┏━━
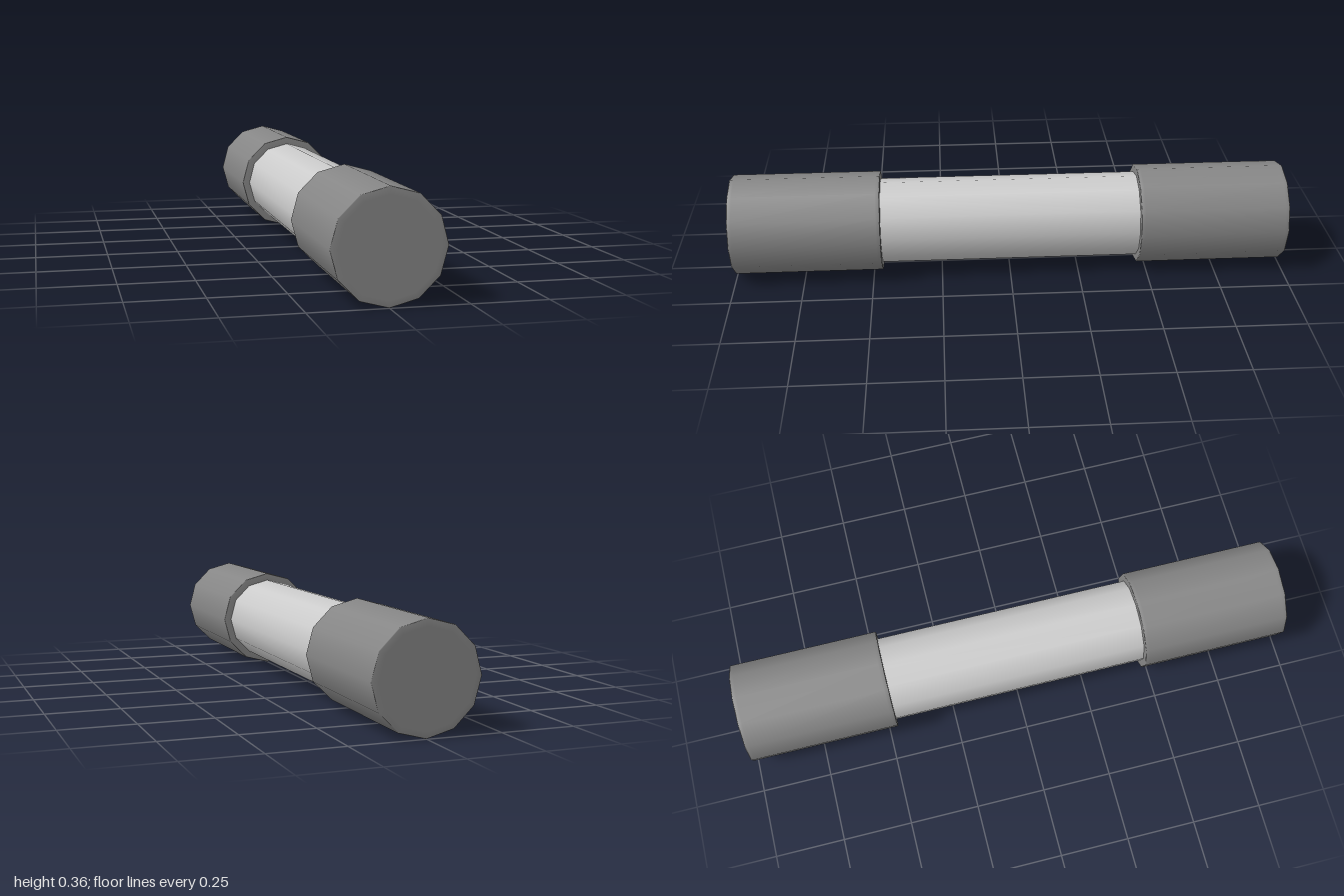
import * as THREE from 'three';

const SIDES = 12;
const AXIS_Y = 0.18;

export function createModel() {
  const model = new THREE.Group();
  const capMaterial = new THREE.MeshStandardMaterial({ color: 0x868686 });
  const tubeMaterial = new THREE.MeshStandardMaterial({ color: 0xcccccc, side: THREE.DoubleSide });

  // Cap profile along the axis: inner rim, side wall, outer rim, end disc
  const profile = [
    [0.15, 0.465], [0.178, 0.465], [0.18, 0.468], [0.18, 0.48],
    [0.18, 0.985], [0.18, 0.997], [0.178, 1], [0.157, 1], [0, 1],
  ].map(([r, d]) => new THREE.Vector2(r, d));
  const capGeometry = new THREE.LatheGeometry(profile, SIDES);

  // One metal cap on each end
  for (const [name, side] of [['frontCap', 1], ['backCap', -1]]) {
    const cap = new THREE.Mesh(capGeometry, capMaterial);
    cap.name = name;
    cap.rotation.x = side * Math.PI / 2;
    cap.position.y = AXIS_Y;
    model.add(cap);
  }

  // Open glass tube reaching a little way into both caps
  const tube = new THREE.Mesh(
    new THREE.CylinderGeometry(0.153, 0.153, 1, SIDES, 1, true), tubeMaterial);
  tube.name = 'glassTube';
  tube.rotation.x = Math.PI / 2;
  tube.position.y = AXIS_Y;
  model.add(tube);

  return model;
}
┗━━
┏━━
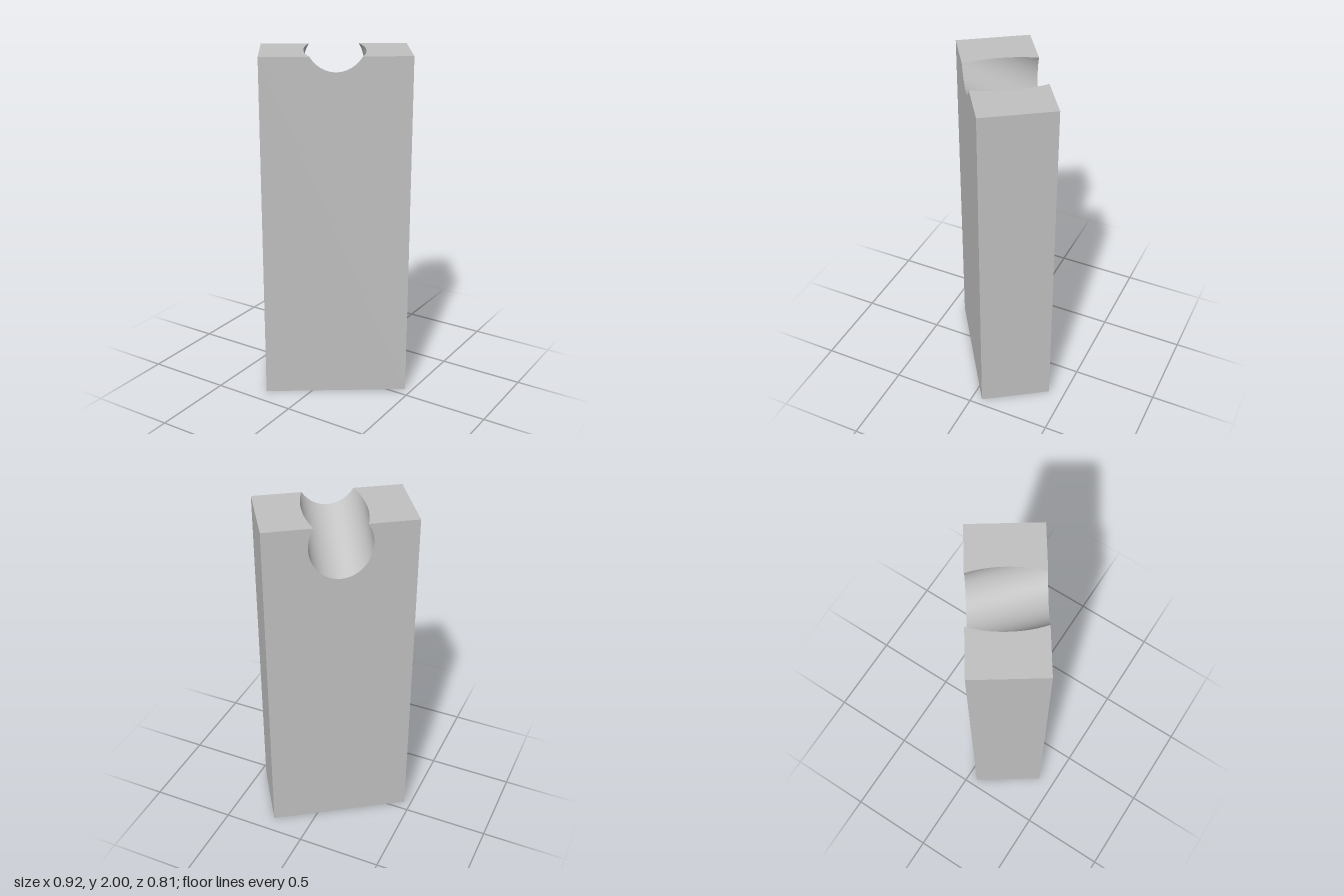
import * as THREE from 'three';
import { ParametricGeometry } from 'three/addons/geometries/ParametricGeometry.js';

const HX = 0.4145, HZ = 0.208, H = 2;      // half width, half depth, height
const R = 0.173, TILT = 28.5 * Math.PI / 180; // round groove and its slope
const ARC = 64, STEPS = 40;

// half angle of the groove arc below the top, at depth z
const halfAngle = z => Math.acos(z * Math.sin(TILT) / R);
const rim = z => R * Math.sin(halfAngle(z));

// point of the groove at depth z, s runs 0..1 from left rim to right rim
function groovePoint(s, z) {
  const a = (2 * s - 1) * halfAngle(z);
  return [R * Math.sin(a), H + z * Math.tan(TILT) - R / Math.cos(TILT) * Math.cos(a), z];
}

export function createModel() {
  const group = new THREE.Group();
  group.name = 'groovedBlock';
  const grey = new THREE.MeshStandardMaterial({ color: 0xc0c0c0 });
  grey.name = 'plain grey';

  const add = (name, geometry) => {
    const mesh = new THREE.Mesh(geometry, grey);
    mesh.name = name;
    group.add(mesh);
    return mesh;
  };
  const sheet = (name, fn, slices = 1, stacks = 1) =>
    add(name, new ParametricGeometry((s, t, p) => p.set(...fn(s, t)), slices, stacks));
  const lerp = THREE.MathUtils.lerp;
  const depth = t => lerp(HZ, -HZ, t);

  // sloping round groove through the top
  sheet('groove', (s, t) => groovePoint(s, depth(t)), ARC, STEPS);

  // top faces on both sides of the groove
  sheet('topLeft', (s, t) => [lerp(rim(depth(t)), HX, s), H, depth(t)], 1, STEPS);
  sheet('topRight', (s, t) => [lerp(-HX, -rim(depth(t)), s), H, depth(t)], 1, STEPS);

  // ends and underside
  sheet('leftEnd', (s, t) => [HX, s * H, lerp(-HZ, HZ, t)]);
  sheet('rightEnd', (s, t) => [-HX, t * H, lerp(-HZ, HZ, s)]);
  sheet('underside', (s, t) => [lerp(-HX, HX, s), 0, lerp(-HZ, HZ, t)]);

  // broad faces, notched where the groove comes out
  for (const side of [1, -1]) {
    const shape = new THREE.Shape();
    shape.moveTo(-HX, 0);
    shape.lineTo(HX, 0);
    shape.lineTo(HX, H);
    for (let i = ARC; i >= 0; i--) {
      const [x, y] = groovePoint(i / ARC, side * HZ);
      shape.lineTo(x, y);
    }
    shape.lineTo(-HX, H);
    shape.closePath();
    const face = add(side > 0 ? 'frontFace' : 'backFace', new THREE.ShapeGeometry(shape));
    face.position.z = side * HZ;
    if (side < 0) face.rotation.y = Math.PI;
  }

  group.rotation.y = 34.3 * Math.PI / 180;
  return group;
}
┗━━
» **Exercise description**: A single number is expected: how many lines of the data hold the string "MeshStandardMaterial".

» **Exercise output**: 3